[[ Supplied records, beginning ]]

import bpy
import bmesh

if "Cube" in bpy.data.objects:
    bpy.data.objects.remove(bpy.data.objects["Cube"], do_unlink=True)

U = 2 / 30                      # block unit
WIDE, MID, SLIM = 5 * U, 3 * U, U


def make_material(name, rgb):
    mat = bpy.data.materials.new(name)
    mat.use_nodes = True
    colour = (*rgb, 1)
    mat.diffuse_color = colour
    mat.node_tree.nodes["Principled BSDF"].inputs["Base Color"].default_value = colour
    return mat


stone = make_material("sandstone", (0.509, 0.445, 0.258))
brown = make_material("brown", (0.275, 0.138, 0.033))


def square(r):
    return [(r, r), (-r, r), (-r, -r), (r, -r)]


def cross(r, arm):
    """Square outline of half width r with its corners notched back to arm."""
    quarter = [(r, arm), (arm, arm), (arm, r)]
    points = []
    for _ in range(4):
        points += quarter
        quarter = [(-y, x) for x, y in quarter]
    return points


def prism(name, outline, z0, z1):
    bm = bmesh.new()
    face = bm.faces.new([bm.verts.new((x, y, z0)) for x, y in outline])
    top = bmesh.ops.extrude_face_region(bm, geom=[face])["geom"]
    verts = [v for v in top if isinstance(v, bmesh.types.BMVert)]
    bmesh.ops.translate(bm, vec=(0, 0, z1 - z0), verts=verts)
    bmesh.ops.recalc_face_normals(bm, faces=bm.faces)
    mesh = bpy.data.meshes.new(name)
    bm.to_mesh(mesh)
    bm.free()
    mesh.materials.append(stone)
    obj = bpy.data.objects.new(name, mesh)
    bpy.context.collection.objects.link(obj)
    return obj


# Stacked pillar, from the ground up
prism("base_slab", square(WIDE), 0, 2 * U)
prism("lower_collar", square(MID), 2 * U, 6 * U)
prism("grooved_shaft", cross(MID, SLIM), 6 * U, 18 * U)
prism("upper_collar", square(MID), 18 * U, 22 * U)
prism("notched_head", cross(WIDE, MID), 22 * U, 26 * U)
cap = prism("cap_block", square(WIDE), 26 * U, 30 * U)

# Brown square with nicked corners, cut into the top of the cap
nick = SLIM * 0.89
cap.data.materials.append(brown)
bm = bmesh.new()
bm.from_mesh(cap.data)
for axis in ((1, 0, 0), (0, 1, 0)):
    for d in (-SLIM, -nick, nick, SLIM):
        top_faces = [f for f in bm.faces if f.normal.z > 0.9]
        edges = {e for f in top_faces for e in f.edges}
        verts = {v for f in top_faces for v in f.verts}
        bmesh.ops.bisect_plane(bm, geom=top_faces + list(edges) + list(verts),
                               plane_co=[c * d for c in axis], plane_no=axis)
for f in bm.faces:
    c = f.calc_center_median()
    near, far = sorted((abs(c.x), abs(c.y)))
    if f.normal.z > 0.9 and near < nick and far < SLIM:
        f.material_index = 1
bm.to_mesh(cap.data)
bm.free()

[[ Supplied records, end ]]

Copy out the full listing exactly.

▶ _Task output_:
import bpy
import bmesh

if "Cube" in bpy.data.objects:
    bpy.data.objects.remove(bpy.data.objects["Cube"], do_unlink=True)

U = 2 / 30                      # block unit
WIDE, MID, SLIM = 5 * U, 3 * U, U


def make_material(name, rgb):
    mat = bpy.data.materials.new(name)
    mat.use_nodes = True
    colour = (*rgb, 1)
    mat.diffuse_color = colour
    mat.node_tree.nodes["Principled BSDF"].inputs["Base Color"].default_value = colour
    return mat


stone = make_material("sandstone", (0.509, 0.445, 0.258))
brown = make_material("brown", (0.275, 0.138, 0.033))


def square(r):
    return [(r, r), (-r, r), (-r, -r), (r, -r)]


def cross(r, arm):
    """Square outline of half width r with its corners notched back to arm."""
    quarter = [(r, arm), (arm, arm), (arm, r)]
    points = []
    for _ in range(4):
        points += quarter
        quarter = [(-y, x) for x, y in quarter]
    return points


def prism(name, outline, z0, z1):
    bm = bmesh.new()
    face = bm.faces.new([bm.verts.new((x, y, z0)) for x, y in outline])
    top = bmesh.ops.extrude_face_region(bm, geom=[face])["geom"]
    verts = [v for v in top if isinstance(v, bmesh.types.BMVert)]
    bmesh.ops.translate(bm, vec=(0, 0, z1 - z0), verts=verts)
    bmesh.ops.recalc_face_normals(bm, faces=bm.faces)
    mesh = bpy.data.meshes.new(name)
    bm.to_mesh(mesh)
    bm.free()
    mesh.materials.append(stone)
    obj = bpy.data.objects.new(name, mesh)
    bpy.context.collection.objects.link(obj)
    return obj


# Stacked pillar, from the ground up
prism("base_slab", square(WIDE), 0, 2 * U)
prism("lower_collar", square(MID), 2 * U, 6 * U)
prism("grooved_shaft", cross(MID, SLIM), 6 * U, 18 * U)
prism("upper_collar", square(MID), 18 * U, 22 * U)
prism("notched_head", cross(WIDE, MID), 22 * U, 26 * U)
cap = prism("cap_block", square(WIDE), 26 * U, 30 * U)

# Brown square with nicked corners, cut into the top of the cap
nick = SLIM * 0.89
cap.data.materials.append(brown)
bm = bmesh.new()
bm.from_mesh(cap.data)
for axis in ((1, 0, 0), (0, 1, 0)):
    for d in (-SLIM, -nick, nick, SLIM):
        top_faces = [f for f in bm.faces if f.normal.z > 0.9]
        edges = {e for f in top_faces for e in f.edges}
        verts = {v for f in top_faces for v in f.verts}
        bmesh.ops.bisect_plane(bm, geom=top_faces + list(edges) + list(verts),
                               plane_co=[c * d for c in axis], plane_no=axis)
for f in bm.faces:
    c = f.calc_center_median()
    near, far = sorted((abs(c.x), abs(c.y)))
    if f.normal.z > 0.9 and near < nick and far < SLIM:
        f.material_index = 1
bm.to_mesh(cap.data)
bm.free()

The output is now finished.